Woke up: La Cruz de Huanacaxtle, Mexico
Went to sleep: La Cruz de Huanacaxtle, Mexico
Today I Earned a PhD in Penelope
Peter has gone to America. He left me alone in La Cruz de Huanacaxtle. Two of my longtime friends from OWSA, Robin Smith and Lynda Davis, flew in from Portland to keep me out of trouble during my abandonment.
Today, the three of us decided to sail Penelope across Banderas Bay, approximately 15 miles, to the little fishing village of Yelapa. I was feeling a little apprehensive about taking the boat out by myself but not apprehensive enough not to go.
We pulled her out of the marina at 10:00 am. Just like backing a car out of the garage, I needed to turn the steering wheel to the right in order for the front of the boat to go left. Since I don’t own a car and I haven’t backed Penelope out of a slip in almost a year, I initially turned the steering wheel in the wrong direction. We were pulling out of the slip heading west when we needed to be heading east to leave the marina. I quickly caught my mistake and corrected but instead of a single back up and pull out of here, it turned into an 18 point turn. After numerous forward, back, forward, back, forward, backs to correct the problem, we were on our way.
For the first time since I’ve been in Banderas Bay, the wind was light. What is typically a three hour sail took six.
But, it was a blast. We talked and laughed and snacked and drank lots of water to stay hydrated. We analyzed our sail trim and tried different configurations to get the boat to go a little faster. We had an excellent sail to Yelapa.
Just before 4:00 pm, we were getting close to our destination and needed to bring in the sails. The head sail and the stacil went down without a hitch. As I dropped the main, I wondered why we were having such a hard time flaking the sail. It seemed the main was flopping all over the place. Suddenly, I realized I had forgotten to put the lazy jacks in place. “Oh, dear! If you guys tell Peter I forgot to put the lazy jacks in place I’ll disown you.” Back up goes the main.
Already flustered, we had a tough time getting hooked up with the mooring ball. Every time I approached the ball, I came too close to the ponga driver and he had to speed out of the way like a bull fighter dodging a bull. The wind was now blowing hard and the current was pushing us to shore. He got so frustrated with us at one point he zoomed off to help someone else.
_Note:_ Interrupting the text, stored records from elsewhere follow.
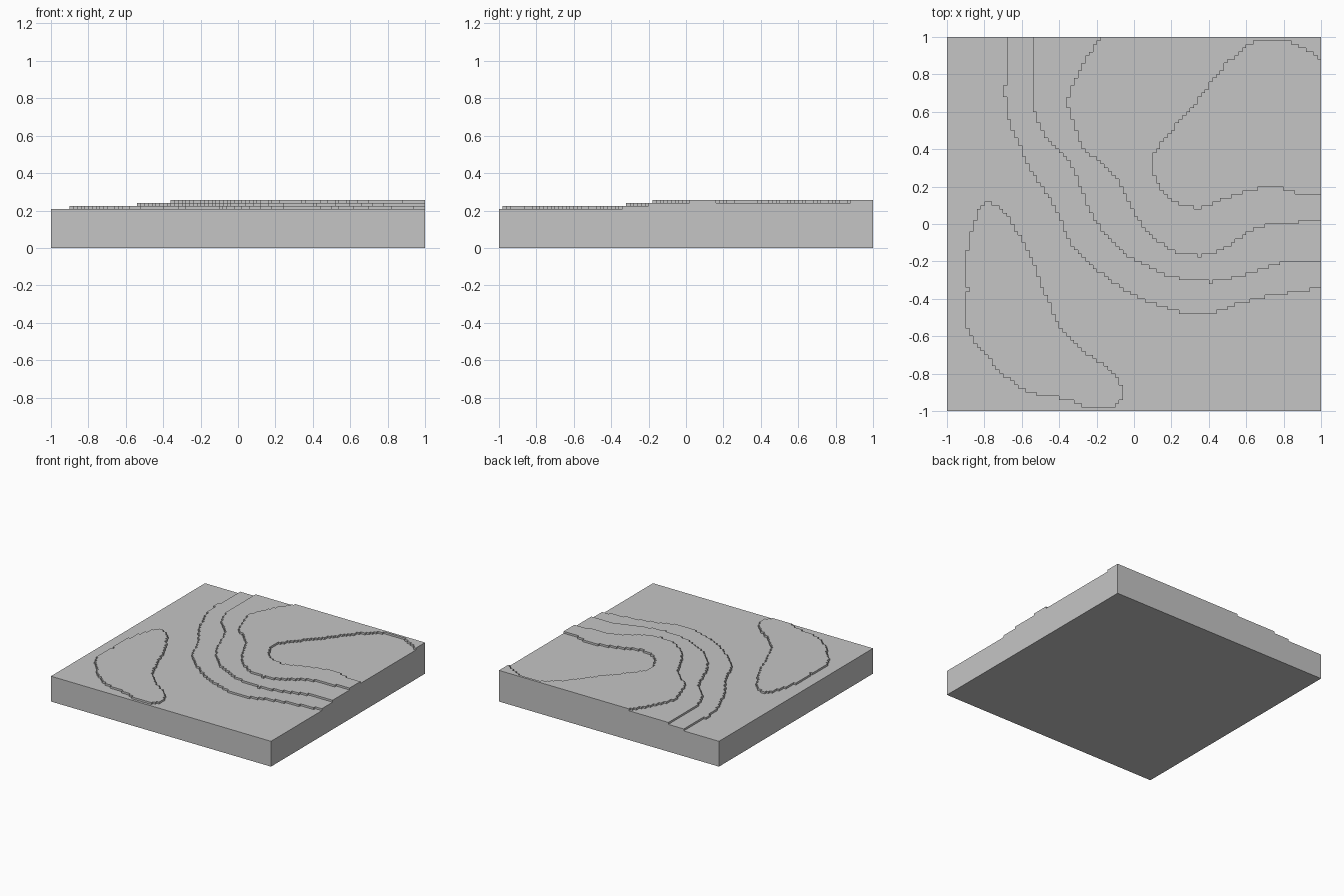
import bpy
import bmesh
from mathutils import Vector

if "Cube" in bpy.data.objects:
    bpy.data.objects.remove(bpy.data.objects["Cube"])

CELLS = 100
SIZE = 2 / CELLS
LEVELS = [0, 0.208, 0.224, 0.24, 0.256]

# Contour lines of the rising terraces, the hollow and the low hill
lower_terrace = [(-.68, 1), (-.69, .67), (-.66, .53), (-.55, .29), (-.42, .09),
                 (-.33, -.11), (-.13, -.3), (.09, -.42), (.36, -.49),
                 (.57, -.42), (.81, -.37), (1, -.34)]
middle_terrace = [(-.54, 1), (-.54, .67), (-.48, .48), (-.34, .32), (-.26, .13),
                  (-.19, -.01), (-.05, -.16), (.17, -.27), (.41, -.31),
                  (.59, -.27), (.83, -.2), (1, -.2)]
upper_terrace = [(-.17, 1), (-.26, .88), (-.35, .69), (-.33, .56), (-.27, .41),
                 (-.11, .26), (-.02, .1), (.06, -.03), (.2, -.14), (.35, -.17),
                 (.49, -.13), (.66, -.02), (.89, .01), (1, .01)]
hollow = [(1, .87), (.89, .95), (.74, .99), (.62, .96), (.47, .83), (.33, .65),
          (.17, .46), (.1, .35), (.12, .23), (.22, .12), (.36, .09),
          (.54, .16), (.74, .2), (.89, .16), (1, .15)]
hill = [(-.76, .11), (-.69, .06), (-.56, -.16), (-.45, -.43), (-.34, -.62),
        (-.13, -.78), (-.06, -.88), (-.1, -.97), (-.24, -.98), (-.34, -.94),
        (-.58, -.89), (-.77, -.73), (-.9, -.54), (-.89, -.35), (-.9, -.2),
        (-.87, -.05), (-.82, .1)]


def smooth_line(points, closed=False, steps=4):
    """Pass a flowing curve through the contour points."""
    pts = [Vector(p) for p in points]
    if closed:
        pts = [pts[-1]] + pts + pts[:2]
    else:
        pts = [pts[0]] + pts + [pts[-1]]
    line = []
    for a, b, c, d in zip(pts, pts[1:], pts[2:], pts[3:]):
        for s in range(steps):
            t = s / steps
            line.append(b + 0.5 * t * ((c - a) + t * ((2 * a - 5 * b + 4 * c - d)
                        + t * (3 * b - a - 3 * c + d))))
    return [tuple(p) for p in line] + [tuple(pts[-2])]


def inside(x, y, loop):
    hit = False
    for (ax, ay), (bx, by) in zip(loop, loop[1:] + loop[:1]):
        if (ay > y) != (by > y) and x < ax + (y - ay) * (bx - ax) / (by - ay):
            hit = not hit
    return hit


corner = [(1, 1)]
raised = [smooth_line(lower_terrace) + corner,
          smooth_line(middle_terrace) + corner,
          smooth_line(upper_terrace) + corner,
          smooth_line(hill, closed=True)]
sunken = smooth_line(hollow)


# Terrace level of each square cell
def level_at(i, j):
    x, y = (i + .5) * SIZE - 1, (j + .5) * SIZE - 1
    return 1 + sum(inside(x, y, r) for r in raised) - inside(x, y, sunken)


level = {(i, j): level_at(i, j) for i in range(CELLS) for j in range(CELLS)}

# Watertight stepped block with shared vertices
bm = bmesh.new()
verts = {}


def vert(i, j, k):
    key = (i, j, k)
    if key not in verts:
        verts[key] = bm.verts.new((i * SIZE - 1, j * SIZE - 1, LEVELS[k]))
    return verts[key]


def face(*keys):
    bm.faces.new([vert(*k) for k in keys])


for (i, j), top in level.items():
    ring = [(i, j), (i + 1, j), (i + 1, j + 1), (i, j + 1)]
    face(*[(*p, top) for p in ring])
    face(*[(*p, 0) for p in reversed(ring)])
    sides = [(0, -1), (1, 0), (0, 1), (-1, 0)]
    for n, (dx, dy) in enumerate(sides):
        a, b = ring[n], ring[(n + 1) % 4]
        for k in range(level.get((i + dx, j + dy), 0), top):
            face((*a, k), (*b, k), (*b, k + 1), (*a, k + 1))

mesh = bpy.data.meshes.new("terraced_ground")
bm.to_mesh(mesh)
bm.free()
ground = bpy.data.objects.new("terraced_ground", mesh)
bpy.context.collection.objects.link(ground)

# Plain grey material
grey = bpy.data.materials.new("light_grey")
grey.use_nodes = True
colour = (0.56, 0.56, 0.56, 1)
grey.diffuse_color = colour
grey.node_tree.nodes["Principled BSDF"].inputs["Base Color"].default_value = colour
mesh.materials.append(grey)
They managed to get hooked up in a very few minutes and he was back. Between the ponga driver’s inability to hold onto our line, and my lack of experience, it took six times circling the bay to get us hooked up.
Finally, we are here. The main sail cover is on but most of the sail is poking out from underneath and refugee lines are everywhere.
While straightening things on deck, I noticed Lynda was just standing there, idling staring at the mountains. Just as I was about to rudely ask her to help us, she bent over the side of the boat and puked. I anticipate the boat could be fairly rocky in this bay. It could be a very long night for my poor friend, Lynda.
The next morning, the ponga driver picked us up and took us to shore. We got directions to the cascadia (waterfall) from an English speaking local and headed up the cobblestone path. The sights and sounds of this rural hamlet are spectacular.
At the end of the trail we were greeted with a waterfall as promised. Hot and sweaty from the long hike, we had our clothes off and our suits on before you could say, “Last one in’s a rotten egg.” The cool water was exquisite after our 90 minute hike.
Fully refreshed, we headed back to town. After a quick stop for garlic lobster, we got a ride back to Penelope.
Going back, we had nice wind and made it across the bay in record time. This time when I lowered the main sail I had the lazy jacks smartly in place.
For the first time since I’ve been here, the wind was out of the north rather than out of the south. We had selected a slip which would allow me to pull in facing into the wind – until the wind decided to change direction!
Because the wind was coming from behind me and I was concerned about being blown into the dock, I didn’t get as close to the dock as I would have liked. My crew committed the mortal sin of throwing the mooring lines to the helpful, or rather helpless, helpers waiting on the dock. As to be expected, this resulted in a lot of loud hollering, “Wrap the line around the cleat.” And the implied, “Just don’t stand there with the rope in your hand like an idiot.”
But, we landed safely which in and of itself is a success. As they say, I learned more from my less than steller docking than I did from my last five perfect ones.
All in all it was a great trip and I’m very proud of myself for having the courage to take on the challenge.